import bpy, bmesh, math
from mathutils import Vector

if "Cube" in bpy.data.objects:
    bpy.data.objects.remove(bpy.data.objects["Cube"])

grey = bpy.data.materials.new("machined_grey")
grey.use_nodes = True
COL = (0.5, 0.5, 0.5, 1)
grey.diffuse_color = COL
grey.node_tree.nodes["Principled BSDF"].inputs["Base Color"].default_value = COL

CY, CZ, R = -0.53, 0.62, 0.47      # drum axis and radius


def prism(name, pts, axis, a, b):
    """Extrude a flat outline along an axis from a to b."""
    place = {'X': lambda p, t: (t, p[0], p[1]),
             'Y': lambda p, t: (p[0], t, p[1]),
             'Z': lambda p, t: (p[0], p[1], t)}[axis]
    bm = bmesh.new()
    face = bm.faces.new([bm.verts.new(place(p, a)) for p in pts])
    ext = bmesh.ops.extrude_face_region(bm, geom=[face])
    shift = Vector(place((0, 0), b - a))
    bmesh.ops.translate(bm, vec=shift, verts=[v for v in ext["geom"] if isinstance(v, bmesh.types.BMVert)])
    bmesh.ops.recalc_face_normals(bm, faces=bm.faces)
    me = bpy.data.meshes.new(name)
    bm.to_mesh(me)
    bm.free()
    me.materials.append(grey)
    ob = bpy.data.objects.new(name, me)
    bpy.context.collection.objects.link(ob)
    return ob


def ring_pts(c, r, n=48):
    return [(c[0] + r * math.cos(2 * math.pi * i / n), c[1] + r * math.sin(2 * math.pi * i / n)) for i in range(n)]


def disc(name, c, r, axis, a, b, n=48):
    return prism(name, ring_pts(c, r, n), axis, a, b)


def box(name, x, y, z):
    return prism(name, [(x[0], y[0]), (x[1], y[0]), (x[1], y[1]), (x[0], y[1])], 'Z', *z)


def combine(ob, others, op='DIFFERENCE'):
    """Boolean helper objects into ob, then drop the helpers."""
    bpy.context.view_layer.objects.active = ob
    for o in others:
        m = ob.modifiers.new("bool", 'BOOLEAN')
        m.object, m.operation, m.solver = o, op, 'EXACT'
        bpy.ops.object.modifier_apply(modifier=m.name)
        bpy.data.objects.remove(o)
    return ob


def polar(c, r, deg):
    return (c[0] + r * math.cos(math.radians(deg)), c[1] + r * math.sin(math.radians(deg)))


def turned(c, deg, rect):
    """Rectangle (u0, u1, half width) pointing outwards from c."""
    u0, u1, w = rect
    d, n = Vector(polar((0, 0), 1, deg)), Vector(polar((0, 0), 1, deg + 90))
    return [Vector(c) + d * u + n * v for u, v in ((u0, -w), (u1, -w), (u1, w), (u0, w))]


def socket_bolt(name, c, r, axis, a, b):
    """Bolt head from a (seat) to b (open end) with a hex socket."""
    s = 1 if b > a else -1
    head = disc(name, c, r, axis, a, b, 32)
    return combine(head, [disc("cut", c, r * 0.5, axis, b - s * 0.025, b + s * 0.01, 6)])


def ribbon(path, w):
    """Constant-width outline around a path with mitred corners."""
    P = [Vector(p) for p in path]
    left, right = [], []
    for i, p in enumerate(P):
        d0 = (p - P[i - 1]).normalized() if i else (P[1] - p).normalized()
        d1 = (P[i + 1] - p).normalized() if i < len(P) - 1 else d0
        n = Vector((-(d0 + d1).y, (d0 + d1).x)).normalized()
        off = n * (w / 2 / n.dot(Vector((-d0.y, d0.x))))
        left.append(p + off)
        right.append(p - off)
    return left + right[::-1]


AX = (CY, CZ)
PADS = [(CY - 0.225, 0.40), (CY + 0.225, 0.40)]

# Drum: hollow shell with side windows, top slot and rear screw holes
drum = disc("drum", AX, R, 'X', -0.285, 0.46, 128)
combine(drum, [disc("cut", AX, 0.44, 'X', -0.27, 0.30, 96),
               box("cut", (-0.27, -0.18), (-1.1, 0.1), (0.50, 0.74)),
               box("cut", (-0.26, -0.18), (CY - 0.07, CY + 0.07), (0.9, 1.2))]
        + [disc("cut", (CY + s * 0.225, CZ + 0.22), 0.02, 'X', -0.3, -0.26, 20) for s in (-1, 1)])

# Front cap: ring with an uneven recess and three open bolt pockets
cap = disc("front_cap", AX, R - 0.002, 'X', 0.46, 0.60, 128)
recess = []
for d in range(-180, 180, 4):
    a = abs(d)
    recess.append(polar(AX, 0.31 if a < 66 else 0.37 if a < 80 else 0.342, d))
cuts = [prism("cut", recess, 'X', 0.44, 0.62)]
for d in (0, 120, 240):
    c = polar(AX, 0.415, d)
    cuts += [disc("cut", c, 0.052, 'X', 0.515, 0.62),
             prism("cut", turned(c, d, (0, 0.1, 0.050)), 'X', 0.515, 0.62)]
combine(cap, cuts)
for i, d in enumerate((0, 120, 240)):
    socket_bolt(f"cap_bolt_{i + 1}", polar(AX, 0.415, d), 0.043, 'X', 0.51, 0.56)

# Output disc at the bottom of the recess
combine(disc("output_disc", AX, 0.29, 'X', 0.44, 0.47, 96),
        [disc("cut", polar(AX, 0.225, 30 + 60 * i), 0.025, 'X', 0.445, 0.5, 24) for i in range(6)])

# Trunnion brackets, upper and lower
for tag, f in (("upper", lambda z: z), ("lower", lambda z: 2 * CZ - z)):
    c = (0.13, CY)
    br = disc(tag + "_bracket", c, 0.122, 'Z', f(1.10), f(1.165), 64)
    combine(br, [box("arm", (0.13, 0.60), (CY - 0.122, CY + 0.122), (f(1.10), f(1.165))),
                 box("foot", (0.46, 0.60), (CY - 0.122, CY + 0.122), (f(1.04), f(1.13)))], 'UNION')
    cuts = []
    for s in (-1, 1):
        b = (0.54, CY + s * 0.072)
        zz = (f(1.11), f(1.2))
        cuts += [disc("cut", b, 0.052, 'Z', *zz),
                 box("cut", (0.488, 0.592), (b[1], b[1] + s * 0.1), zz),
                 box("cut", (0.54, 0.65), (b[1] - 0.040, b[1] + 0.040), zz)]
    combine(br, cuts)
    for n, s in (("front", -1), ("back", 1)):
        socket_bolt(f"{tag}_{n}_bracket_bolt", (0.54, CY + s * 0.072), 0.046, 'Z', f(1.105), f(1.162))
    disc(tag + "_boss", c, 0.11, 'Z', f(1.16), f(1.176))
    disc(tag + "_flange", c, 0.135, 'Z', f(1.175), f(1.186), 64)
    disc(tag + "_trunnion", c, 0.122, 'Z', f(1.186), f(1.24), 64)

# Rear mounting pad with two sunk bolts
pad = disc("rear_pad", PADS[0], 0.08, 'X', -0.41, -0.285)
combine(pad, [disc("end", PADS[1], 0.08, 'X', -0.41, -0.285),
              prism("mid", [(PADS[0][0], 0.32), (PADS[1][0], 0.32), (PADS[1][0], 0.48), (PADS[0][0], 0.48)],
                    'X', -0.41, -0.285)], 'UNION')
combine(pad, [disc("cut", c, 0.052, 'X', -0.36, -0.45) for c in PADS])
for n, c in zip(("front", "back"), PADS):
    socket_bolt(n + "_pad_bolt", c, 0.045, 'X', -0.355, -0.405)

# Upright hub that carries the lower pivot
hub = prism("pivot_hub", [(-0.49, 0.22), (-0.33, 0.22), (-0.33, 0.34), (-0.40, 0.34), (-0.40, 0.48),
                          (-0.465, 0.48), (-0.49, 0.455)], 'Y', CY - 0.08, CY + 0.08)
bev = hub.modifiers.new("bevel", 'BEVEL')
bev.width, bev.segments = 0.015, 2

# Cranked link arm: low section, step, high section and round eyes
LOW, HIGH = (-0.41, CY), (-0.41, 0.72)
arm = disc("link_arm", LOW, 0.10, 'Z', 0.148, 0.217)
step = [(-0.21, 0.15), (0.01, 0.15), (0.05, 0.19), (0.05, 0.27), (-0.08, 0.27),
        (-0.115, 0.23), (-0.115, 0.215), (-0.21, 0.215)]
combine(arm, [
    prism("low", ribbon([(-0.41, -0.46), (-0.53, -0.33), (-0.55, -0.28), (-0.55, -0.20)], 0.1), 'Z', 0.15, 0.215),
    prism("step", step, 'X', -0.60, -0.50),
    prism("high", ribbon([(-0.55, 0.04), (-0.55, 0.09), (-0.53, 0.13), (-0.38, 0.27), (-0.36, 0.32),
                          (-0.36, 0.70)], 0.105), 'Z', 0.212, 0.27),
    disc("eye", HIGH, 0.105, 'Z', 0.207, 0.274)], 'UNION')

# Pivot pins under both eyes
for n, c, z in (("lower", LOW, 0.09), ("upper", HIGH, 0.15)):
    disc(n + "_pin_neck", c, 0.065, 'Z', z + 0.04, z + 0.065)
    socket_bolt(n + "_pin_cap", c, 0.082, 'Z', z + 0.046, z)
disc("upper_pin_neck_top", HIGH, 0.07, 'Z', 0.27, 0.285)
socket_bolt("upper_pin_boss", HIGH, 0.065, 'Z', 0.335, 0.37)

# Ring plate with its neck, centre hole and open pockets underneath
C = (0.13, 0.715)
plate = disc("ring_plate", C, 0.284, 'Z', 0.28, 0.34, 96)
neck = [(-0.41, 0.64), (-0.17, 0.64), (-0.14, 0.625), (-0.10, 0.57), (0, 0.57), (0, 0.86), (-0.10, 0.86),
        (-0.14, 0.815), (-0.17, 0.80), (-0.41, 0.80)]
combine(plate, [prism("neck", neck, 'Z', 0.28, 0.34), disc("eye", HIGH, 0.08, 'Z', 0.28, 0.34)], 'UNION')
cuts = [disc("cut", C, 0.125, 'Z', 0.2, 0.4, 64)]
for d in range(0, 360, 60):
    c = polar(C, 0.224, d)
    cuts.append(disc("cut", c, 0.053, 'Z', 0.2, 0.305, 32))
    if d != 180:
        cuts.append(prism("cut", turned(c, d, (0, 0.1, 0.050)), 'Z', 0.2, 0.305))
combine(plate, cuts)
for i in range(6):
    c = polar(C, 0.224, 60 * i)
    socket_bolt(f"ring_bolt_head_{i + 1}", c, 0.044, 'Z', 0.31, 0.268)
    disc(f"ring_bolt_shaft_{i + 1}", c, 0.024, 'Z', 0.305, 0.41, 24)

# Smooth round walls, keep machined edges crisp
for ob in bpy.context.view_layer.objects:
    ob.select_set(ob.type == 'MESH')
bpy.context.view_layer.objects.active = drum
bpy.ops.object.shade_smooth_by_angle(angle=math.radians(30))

Your instructions: Could you write out exactly the lines above, starting at the first one and ending with the line that has "grey.diffuse_color = COL"?

Answer to the problem:
import bpy, bmesh, math
from mathutils import Vector

if "Cube" in bpy.data.objects:
    bpy.data.objects.remove(bpy.data.objects["Cube"])

grey = bpy.data.materials.new("machined_grey")
grey.use_nodes = True
COL = (0.5, 0.5, 0.5, 1)
grey.diffuse_color = COL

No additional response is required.